Many companies also test their hays before making any food (as they should) but they don't standardize the quality of hay they use. This means that their recipes change from batch to batch as they add in more/less soybean meal or other protein supplements to compensate for the changing protein content of hay used in their foods. This changes fiber ratios, digestibility and everything else! Ever wonder why other brands can be so different from batch to batch even though it is the same brand?


We test our hays (protein, fiber types and ratios, minerals, etc...) to ensure that they meet very specific high quality standards. This means that our recipes are consistently the same from batch to batch! Furthermore our hays are fresh and VERY GREEN! At Sherwood Forest, we grind and mix our ingredients just prior to pelleting, bagging and shipping. This ensures the quality and freshness of the food. Rabbits can smell and taste the difference!



Rabbit food labels

Click here to read Sherwood Forest food labels

Just because a label says "Natural" or "Organic" it does not necessarily mean that it will provide optimal health! It is important to read the label and understand what it means. For example, rabbits are often stuck with eating a mixture of by-products and cheap ingredients that vary in quality. Some foods may also have a long list of "natural" ingredients added because it looks good to the person buying it although they might not be the best things for them to eat. Research shows that dietary balance is key for optimal health! Pellets should be properly formulated from quality ingredients that are natural and whole.




Sherwood Forest Rabbit Food is 100% complete and balanced. It will give you some very noticeable improvements in your rabbits health and condition. "You are what you eat" is also true with our rabbits, so we need to make sure that what we feed them is healthy and will promote their overall well-being.

The following is a list of features (what it has) and the benefits (what it does) for rabbits of all breeds and ages. Email us with any other benefits you have seen in your rabbits while using Sherwood Forest. We would love to hear from you and your successes.

- Benefits and Features of Sherwood Forest Rabbit Food-


Benefits:


1. No more poopy bottom and un-eaten caecotrophs!
2. Less ammonia (urine) smell!
3. Greatly improved health
4. Thick and full fur coat
5. More playful and active demeanor

Features:

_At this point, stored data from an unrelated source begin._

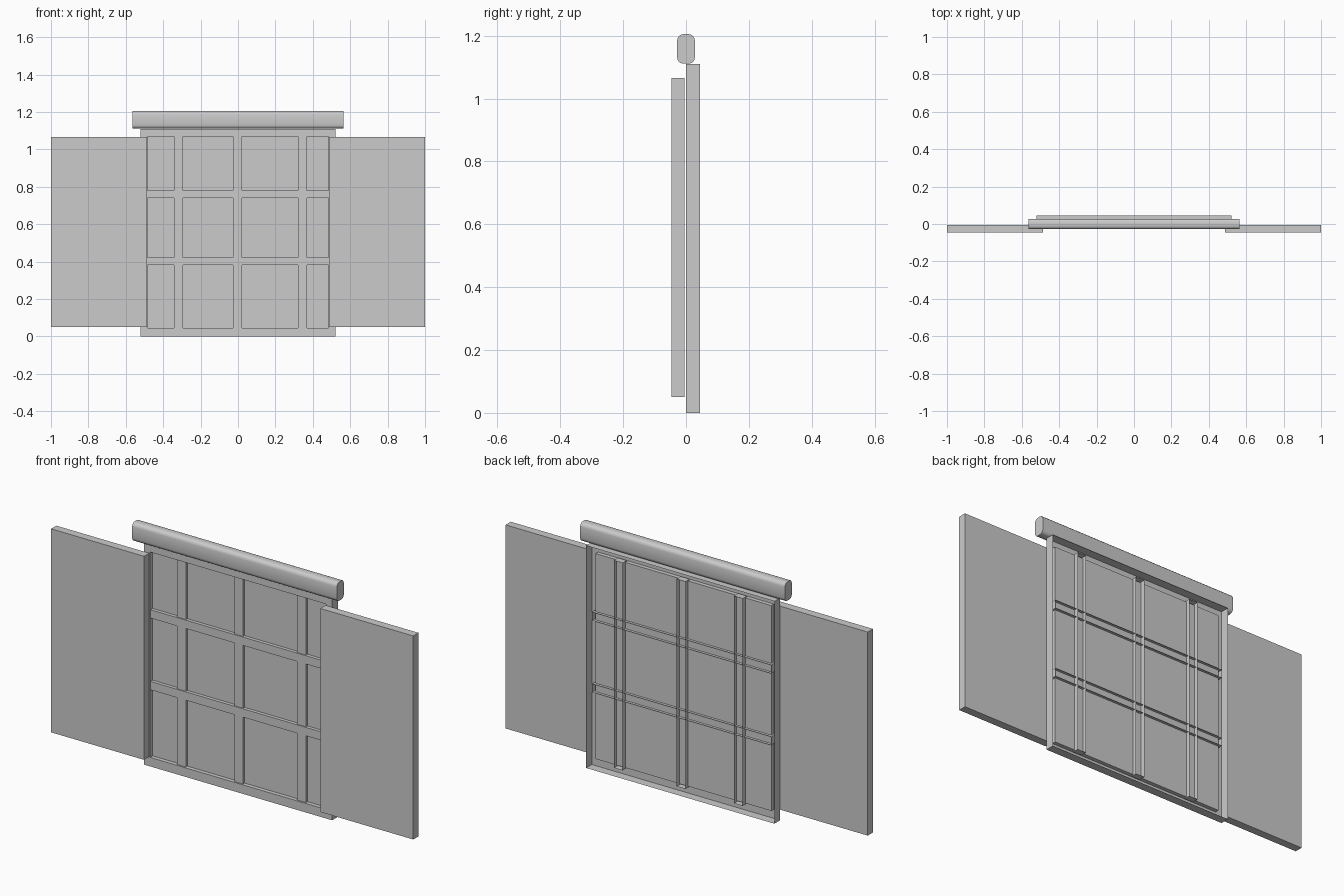
import bpy, bmesh
from mathutils import Vector

cube = bpy.data.objects.get("Cube")
if cube:
    bpy.data.objects.remove(cube, do_unlink=True)

grey = bpy.data.materials.new("plain_grey")
grey.use_nodes = True
colour = (0.6, 0.6, 0.6, 1)
grey.diffuse_color = colour
grey.node_tree.nodes["Principled BSDF"].inputs["Base Color"].default_value = colour


def add_object(name, bm):
    mesh = bpy.data.meshes.new(name)
    bm.to_mesh(mesh)
    bm.free()
    mesh.materials.append(grey)
    obj = bpy.data.objects.new(name, mesh)
    bpy.context.collection.objects.link(obj)
    return obj


def box(name, x, y, z, open_back=False):
    """Box from (min, max) ranges, optionally without its rear face."""
    bm = bmesh.new()
    bmesh.ops.create_cube(bm, size=1)
    for v in bm.verts:
        v.co = Vector([(r[0] + r[1]) / 2 + c * (r[1] - r[0])
                       for c, r in zip(v.co, (x, y, z))])
    if open_back:
        bm.normal_update()
        rear = [f for f in bm.faces if f.normal.y > 0.9]
        bmesh.ops.delete(bm, geom=rear, context='FACES')
    return add_object(name, bm)


def loop(bm, half_x, y, z0, z1):
    return [bm.verts.new(p) for p in ((-half_x, y, z0), (half_x, y, z0),
                                      (half_x, y, z1), (-half_x, y, z1))]


# Hollow frame: outer wall, front ring, inner reveal and recessed pane
PANE_Y = 0.02
bm = bmesh.new()
loops = [loop(bm, 0.52, 0.045, 0, 1.11), loop(bm, 0.52, 0, 0, 1.11),
         loop(bm, 0.485, 0, 0.045, 1.07), loop(bm, 0.485, PANE_Y, 0.045, 1.07)]
for a, b in zip(loops, loops[1:]):
    for i in range(4):
        j = (i + 1) % 4
        bm.faces.new((a[i], a[j], b[j], b[i]))
bm.faces.new(loops[-1])
add_object("window_frame", bm)

# Glazing bars, open at the rear and passing through the pane
for i, x in enumerate((-0.318, -0.002, 0.345)):
    box(f"vertical_bar_{i + 1}", (x - 0.024, x + 0.024), (0.008, 0.042),
        (0.04, 1.075), open_back=True)
for i, z in enumerate((0.402, 0.76)):
    box(f"horizontal_bar_{i + 1}", (-0.495, 0.495), (0.003, 0.034),
        (z - 0.021, z + 0.021), open_back=True)

# Open shutters on both sides
for name, side in (("left_shutter", 1), ("right_shutter", -1)):
    box(name, sorted((side * 0.487, side)), (-0.046, -0.005), (0.05, 1.066))

# Rounded lintel: only the long edges are bevelled
lintel = box("lintel", (-0.565, 0.565), (-0.028, 0.028), (1.111, 1.205))
bm = bmesh.new()
bm.from_mesh(lintel.data)
long_edges = [e for e in bm.edges
              if abs(e.verts[0].co.x - e.verts[1].co.x) > 0.5]
bmesh.ops.bevel(bm, geom=long_edges, offset=0.019, segments=3, profile=0.5,
                affect='EDGES')
bm.to_mesh(lintel.data)
bm.free()
bpy.ops.object.select_all(action='DESELECT')
lintel.select_set(True)
bpy.context.view_layer.objects.active = lintel
bpy.ops.object.shade_smooth_by_angle(angle=0.8)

1. Natural vitamins to prevent toxicity
2. Balanced amino acid profile
3. Chelated minerals
4. Balanced digestible protein to digestible energy ratio
5. Whole natural ingredients for freshness
6. Soy and wheat free
7. Super Green and Super Fresh
8. Researched thoroughly
9. Social proof (see our 100's customer testimonials)

To learn more about the benefits of using Sherwood Forest Natural Rabbit Food feel free to browse our website.


Sherwood Forest Rabbit Food 4.9 stars, based on 308 reviews